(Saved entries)

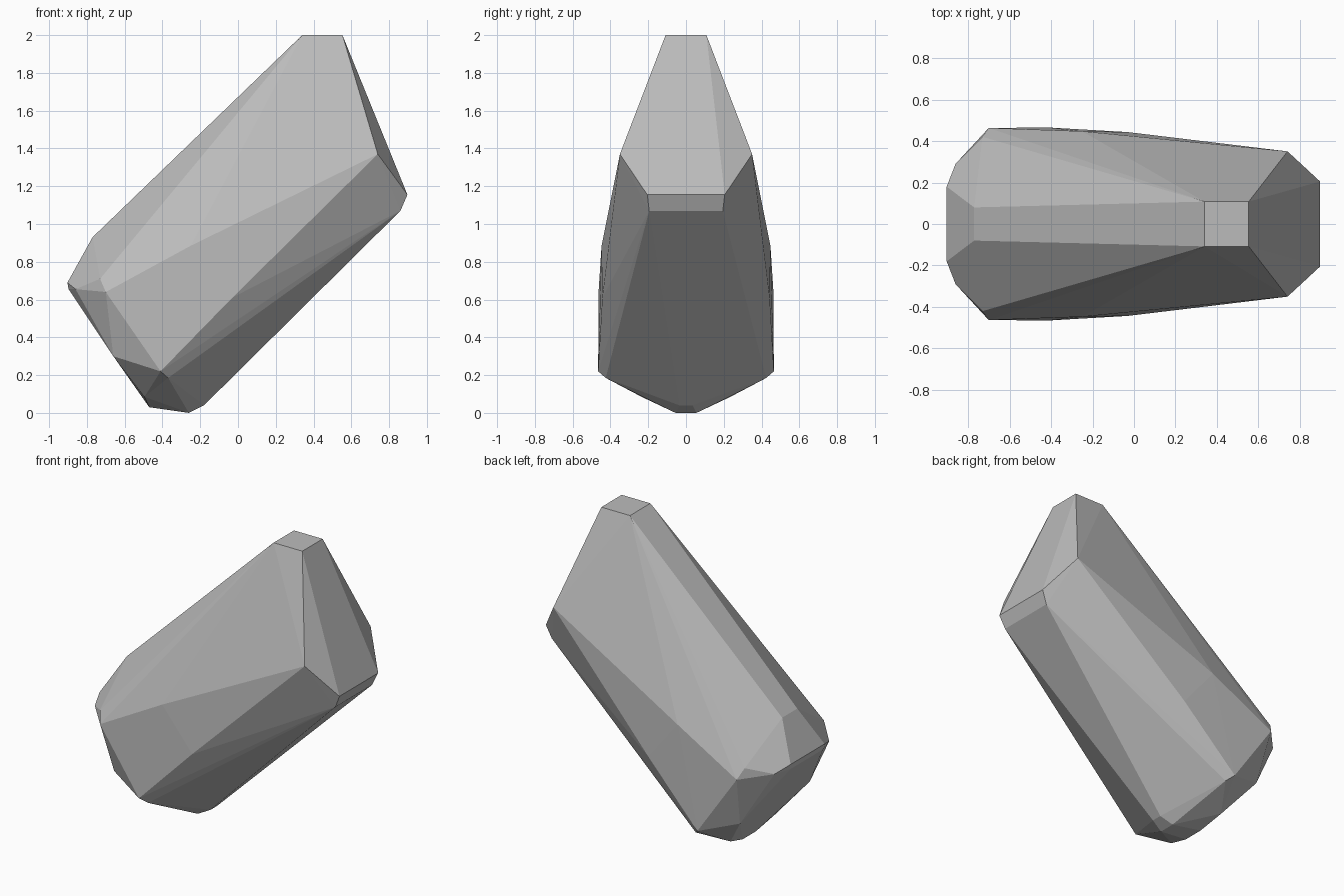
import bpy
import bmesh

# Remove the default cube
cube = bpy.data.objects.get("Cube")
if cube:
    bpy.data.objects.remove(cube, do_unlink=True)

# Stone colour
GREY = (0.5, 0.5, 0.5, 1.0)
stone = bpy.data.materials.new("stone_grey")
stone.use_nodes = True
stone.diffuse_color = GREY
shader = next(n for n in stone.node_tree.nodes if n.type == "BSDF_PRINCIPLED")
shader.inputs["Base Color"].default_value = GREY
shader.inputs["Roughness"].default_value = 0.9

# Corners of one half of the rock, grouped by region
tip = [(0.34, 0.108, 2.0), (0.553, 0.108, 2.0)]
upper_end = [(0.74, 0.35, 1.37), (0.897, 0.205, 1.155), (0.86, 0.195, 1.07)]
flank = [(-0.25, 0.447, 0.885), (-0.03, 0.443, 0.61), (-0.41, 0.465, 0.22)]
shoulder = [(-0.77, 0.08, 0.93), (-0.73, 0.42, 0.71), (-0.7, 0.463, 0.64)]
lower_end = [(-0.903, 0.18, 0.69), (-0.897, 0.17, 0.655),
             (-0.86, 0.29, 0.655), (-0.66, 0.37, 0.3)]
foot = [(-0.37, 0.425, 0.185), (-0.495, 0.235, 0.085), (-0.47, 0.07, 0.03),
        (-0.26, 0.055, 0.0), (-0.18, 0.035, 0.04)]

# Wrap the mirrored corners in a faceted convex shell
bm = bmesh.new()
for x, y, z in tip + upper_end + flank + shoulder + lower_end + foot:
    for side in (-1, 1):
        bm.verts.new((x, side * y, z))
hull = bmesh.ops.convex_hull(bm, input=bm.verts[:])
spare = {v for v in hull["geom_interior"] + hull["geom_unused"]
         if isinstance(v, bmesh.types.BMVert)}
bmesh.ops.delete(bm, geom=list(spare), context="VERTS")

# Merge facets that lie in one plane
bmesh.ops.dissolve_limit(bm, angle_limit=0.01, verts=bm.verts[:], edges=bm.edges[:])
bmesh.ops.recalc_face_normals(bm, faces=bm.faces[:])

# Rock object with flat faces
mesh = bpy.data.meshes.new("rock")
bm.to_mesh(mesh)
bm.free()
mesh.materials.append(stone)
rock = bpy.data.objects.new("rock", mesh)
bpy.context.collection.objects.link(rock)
--
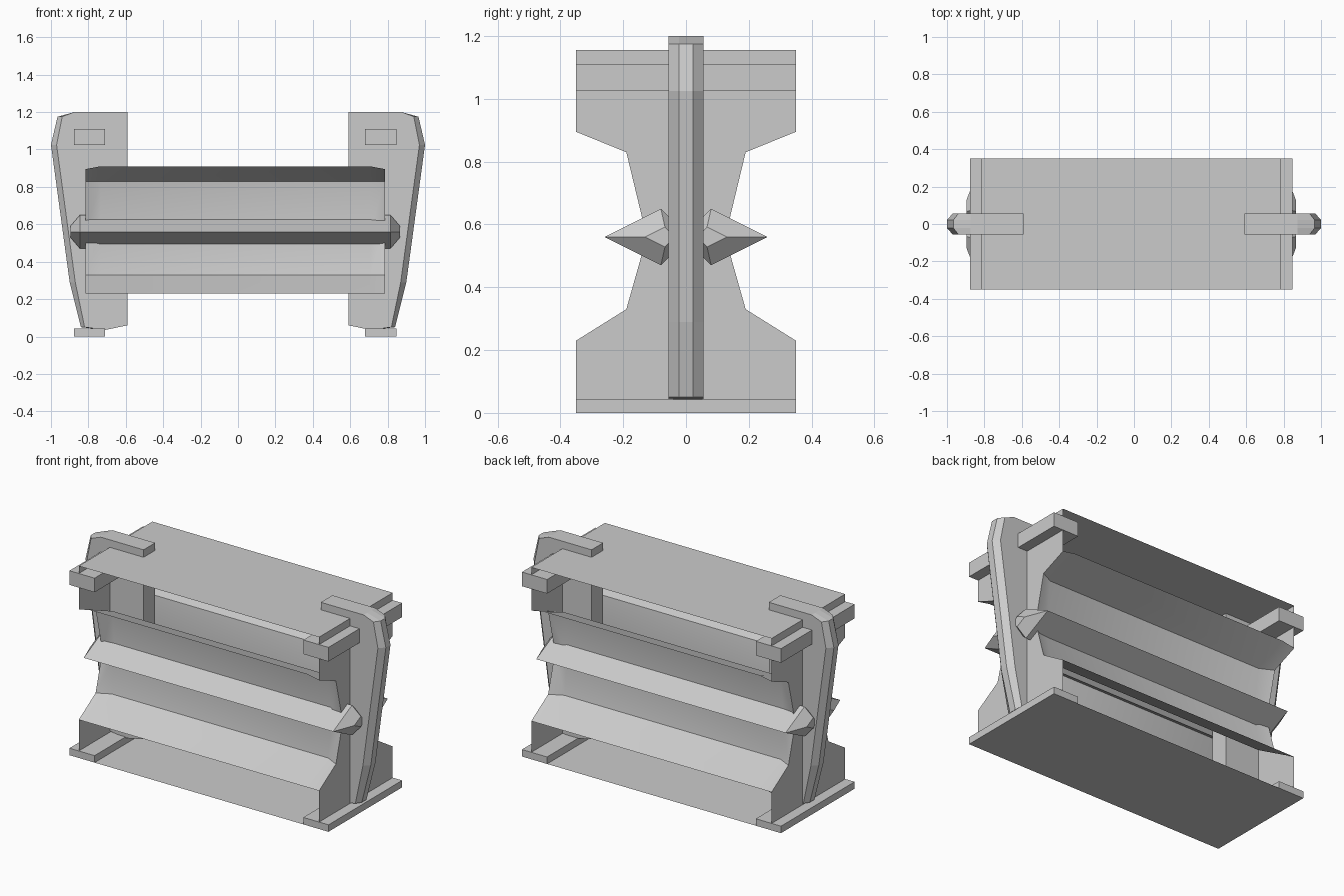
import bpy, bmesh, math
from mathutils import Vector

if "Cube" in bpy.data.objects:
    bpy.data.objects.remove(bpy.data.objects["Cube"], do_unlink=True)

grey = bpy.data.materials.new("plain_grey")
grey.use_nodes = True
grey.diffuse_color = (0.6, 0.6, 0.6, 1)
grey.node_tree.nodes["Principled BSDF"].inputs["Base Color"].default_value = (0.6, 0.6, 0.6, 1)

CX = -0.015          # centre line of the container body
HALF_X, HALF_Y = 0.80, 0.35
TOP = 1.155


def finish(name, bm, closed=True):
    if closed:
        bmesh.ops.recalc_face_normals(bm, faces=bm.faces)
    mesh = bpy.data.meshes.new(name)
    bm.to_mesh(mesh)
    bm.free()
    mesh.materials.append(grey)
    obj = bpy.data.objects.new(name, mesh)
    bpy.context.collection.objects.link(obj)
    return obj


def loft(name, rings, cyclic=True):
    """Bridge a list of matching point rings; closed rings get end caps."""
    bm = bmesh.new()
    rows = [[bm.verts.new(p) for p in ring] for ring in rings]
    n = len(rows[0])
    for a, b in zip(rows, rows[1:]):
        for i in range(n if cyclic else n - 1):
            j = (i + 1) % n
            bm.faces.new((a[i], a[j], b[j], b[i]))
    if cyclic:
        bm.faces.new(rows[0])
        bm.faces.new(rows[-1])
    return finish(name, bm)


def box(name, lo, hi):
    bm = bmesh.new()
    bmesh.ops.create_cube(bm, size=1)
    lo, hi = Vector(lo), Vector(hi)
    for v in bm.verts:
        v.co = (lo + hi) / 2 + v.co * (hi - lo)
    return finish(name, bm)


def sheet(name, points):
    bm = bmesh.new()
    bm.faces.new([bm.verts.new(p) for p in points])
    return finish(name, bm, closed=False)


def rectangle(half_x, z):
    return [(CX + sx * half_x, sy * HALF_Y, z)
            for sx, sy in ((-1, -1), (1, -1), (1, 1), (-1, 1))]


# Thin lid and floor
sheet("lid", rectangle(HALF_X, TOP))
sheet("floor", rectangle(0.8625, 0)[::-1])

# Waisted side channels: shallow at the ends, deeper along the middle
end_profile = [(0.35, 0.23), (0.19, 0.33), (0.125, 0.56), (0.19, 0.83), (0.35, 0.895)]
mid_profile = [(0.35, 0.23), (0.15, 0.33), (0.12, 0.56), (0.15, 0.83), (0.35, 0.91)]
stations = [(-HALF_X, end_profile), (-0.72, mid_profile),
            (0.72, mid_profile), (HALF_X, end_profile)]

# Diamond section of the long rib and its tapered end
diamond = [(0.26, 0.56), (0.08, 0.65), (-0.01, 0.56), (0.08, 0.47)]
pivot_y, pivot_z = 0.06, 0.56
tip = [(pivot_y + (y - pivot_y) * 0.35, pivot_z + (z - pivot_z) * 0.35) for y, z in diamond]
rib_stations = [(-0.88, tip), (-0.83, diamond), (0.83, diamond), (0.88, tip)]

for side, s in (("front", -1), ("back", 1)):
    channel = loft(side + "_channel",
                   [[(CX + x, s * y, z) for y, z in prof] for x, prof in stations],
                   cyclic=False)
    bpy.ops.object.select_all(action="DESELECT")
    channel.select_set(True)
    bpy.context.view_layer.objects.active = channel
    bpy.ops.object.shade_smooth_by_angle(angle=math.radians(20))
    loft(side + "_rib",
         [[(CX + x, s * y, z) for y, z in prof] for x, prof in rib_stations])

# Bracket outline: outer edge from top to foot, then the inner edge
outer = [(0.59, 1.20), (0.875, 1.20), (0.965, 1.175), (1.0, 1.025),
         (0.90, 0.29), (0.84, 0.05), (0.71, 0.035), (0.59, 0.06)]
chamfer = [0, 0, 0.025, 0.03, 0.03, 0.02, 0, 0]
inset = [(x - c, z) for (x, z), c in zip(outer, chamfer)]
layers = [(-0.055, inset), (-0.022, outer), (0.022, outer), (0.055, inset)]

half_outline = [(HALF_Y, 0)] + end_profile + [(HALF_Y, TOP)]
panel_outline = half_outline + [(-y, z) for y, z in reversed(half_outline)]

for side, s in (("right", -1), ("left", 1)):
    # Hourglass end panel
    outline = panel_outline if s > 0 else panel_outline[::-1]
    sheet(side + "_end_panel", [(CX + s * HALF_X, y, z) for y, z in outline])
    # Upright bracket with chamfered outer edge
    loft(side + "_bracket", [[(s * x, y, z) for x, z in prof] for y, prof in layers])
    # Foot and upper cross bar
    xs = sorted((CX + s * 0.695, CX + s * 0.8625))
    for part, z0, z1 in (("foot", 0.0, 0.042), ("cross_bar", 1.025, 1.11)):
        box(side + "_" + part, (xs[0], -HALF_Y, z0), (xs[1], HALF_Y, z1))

Work to be completed:
From the line holding "angle_limit=0.01, verts=bm.verts[:], edges=bm.edges[:])" to the line holding "bpy.context.collection.objects.link(rock)", inclusive, restate each line above exactly as written.

Exercise response:
bmesh.ops.dissolve_limit(bm, angle_limit=0.01, verts=bm.verts[:], edges=bm.edges[:])
bmesh.ops.recalc_face_normals(bm, faces=bm.faces[:])

# Rock object with flat faces
mesh = bpy.data.meshes.new("rock")
bm.to_mesh(mesh)
bm.free()
mesh.materials.append(stone)
rock = bpy.data.objects.new("rock", mesh)
bpy.context.collection.objects.link(rock)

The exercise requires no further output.